*** STORED DATA ***

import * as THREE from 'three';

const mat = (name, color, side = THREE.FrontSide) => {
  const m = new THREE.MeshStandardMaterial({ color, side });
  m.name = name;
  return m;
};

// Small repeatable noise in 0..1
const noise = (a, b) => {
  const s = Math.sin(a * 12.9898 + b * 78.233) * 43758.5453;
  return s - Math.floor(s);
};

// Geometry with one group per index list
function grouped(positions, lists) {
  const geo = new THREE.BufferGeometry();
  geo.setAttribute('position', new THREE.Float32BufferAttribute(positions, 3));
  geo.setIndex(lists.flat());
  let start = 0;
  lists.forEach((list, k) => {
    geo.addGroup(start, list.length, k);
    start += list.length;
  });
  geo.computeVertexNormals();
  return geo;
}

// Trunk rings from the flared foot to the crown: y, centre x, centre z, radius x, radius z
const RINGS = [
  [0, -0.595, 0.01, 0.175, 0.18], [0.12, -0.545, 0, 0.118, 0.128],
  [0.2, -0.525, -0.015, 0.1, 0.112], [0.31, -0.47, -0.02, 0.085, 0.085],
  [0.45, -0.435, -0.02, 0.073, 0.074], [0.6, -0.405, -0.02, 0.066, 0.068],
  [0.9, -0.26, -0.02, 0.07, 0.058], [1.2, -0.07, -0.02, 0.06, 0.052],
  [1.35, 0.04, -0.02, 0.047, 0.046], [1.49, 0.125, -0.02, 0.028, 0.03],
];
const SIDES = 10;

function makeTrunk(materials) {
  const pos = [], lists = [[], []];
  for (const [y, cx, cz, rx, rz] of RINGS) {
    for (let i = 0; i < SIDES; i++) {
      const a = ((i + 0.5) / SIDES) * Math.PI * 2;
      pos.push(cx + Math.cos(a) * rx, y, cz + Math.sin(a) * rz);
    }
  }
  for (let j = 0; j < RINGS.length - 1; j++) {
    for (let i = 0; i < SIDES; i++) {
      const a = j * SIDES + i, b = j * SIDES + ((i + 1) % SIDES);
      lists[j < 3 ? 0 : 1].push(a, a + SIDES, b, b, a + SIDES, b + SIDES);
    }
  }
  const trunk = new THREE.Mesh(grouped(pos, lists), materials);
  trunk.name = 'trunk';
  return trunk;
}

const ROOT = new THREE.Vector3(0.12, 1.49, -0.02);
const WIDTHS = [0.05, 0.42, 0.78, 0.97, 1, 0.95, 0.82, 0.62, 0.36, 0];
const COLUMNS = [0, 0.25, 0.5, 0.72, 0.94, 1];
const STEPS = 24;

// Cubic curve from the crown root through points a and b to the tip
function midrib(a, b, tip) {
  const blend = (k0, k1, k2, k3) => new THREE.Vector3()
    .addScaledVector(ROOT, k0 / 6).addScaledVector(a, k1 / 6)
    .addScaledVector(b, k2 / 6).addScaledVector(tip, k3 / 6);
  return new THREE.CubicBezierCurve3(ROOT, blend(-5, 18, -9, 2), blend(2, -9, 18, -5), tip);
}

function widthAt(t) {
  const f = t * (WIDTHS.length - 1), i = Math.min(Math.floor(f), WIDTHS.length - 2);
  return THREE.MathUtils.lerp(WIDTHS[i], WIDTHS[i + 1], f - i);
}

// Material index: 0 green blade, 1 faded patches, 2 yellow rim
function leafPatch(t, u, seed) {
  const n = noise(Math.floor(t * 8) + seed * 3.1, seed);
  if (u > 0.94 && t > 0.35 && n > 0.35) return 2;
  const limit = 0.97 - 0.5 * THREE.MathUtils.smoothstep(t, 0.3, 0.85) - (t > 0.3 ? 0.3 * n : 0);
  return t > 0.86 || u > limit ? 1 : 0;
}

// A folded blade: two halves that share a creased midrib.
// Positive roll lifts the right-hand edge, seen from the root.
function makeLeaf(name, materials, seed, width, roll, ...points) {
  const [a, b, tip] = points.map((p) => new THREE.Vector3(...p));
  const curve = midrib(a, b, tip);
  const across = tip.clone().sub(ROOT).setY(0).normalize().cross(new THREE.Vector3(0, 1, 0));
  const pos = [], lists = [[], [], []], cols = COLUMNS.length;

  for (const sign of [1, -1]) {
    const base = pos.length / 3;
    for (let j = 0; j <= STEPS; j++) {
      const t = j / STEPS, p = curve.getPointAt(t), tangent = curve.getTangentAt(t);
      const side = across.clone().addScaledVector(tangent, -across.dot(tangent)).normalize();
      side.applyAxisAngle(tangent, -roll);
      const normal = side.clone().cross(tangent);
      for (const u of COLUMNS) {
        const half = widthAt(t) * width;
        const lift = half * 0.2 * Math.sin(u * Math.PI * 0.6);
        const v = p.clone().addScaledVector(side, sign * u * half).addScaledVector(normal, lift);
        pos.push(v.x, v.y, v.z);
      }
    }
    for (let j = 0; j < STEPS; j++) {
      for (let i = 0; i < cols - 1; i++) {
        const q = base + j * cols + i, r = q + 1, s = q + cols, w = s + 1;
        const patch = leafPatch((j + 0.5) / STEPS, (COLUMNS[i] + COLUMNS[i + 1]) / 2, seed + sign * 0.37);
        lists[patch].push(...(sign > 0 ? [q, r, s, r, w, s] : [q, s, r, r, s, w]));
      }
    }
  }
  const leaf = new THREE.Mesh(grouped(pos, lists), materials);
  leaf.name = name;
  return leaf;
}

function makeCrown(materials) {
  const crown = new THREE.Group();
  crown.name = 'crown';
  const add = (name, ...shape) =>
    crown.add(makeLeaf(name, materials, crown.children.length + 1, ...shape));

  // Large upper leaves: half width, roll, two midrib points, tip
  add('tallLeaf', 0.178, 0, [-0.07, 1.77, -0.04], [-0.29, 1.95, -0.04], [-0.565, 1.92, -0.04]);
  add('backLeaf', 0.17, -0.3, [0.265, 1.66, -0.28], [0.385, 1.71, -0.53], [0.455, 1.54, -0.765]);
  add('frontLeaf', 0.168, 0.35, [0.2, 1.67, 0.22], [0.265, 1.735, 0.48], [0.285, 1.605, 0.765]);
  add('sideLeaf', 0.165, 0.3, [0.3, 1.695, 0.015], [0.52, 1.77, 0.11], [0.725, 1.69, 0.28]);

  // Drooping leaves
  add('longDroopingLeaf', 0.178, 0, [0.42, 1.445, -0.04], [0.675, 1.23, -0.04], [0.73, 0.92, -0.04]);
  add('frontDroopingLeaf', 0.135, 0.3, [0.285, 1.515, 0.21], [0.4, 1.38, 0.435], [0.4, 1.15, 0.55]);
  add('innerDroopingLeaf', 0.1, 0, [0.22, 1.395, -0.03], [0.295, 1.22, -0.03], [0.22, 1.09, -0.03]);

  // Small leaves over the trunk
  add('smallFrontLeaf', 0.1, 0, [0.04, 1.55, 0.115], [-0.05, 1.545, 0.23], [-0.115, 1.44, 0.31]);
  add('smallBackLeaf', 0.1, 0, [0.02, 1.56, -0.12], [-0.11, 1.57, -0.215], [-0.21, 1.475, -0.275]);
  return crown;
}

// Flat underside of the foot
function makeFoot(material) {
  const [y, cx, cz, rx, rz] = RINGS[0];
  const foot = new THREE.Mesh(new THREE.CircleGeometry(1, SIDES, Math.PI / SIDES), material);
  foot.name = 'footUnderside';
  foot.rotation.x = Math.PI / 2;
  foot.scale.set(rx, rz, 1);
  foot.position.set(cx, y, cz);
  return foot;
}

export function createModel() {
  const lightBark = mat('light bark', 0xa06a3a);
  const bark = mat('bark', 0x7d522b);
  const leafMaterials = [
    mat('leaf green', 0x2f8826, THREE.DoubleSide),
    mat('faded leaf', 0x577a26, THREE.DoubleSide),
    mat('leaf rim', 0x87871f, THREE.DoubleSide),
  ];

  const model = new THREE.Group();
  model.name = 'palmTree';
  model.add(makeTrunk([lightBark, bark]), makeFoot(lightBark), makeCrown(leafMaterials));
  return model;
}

*** End of STORED DATA ***

PROBLEM REQUIREMENTS
When the line with "foot.rotation.x = Math.PI / 2;" is reached in the data above, start copying there, and copy each line exactly until the line with "const model = new THREE.Group();" has been copied; copy nothing else.

RESULT
  foot.rotation.x = Math.PI / 2;
  foot.scale.set(rx, rz, 1);
  foot.position.set(cx, y, cz);
  return foot;
}

export function createModel() {
  const lightBark = mat('light bark', 0xa06a3a);
  const bark = mat('bark', 0x7d522b);
  const leafMaterials = [
    mat('leaf green', 0x2f8826, THREE.DoubleSide),
    mat('faded leaf', 0x577a26, THREE.DoubleSide),
    mat('leaf rim', 0x87871f, THREE.DoubleSide),
  ];

  const model = new THREE.Group();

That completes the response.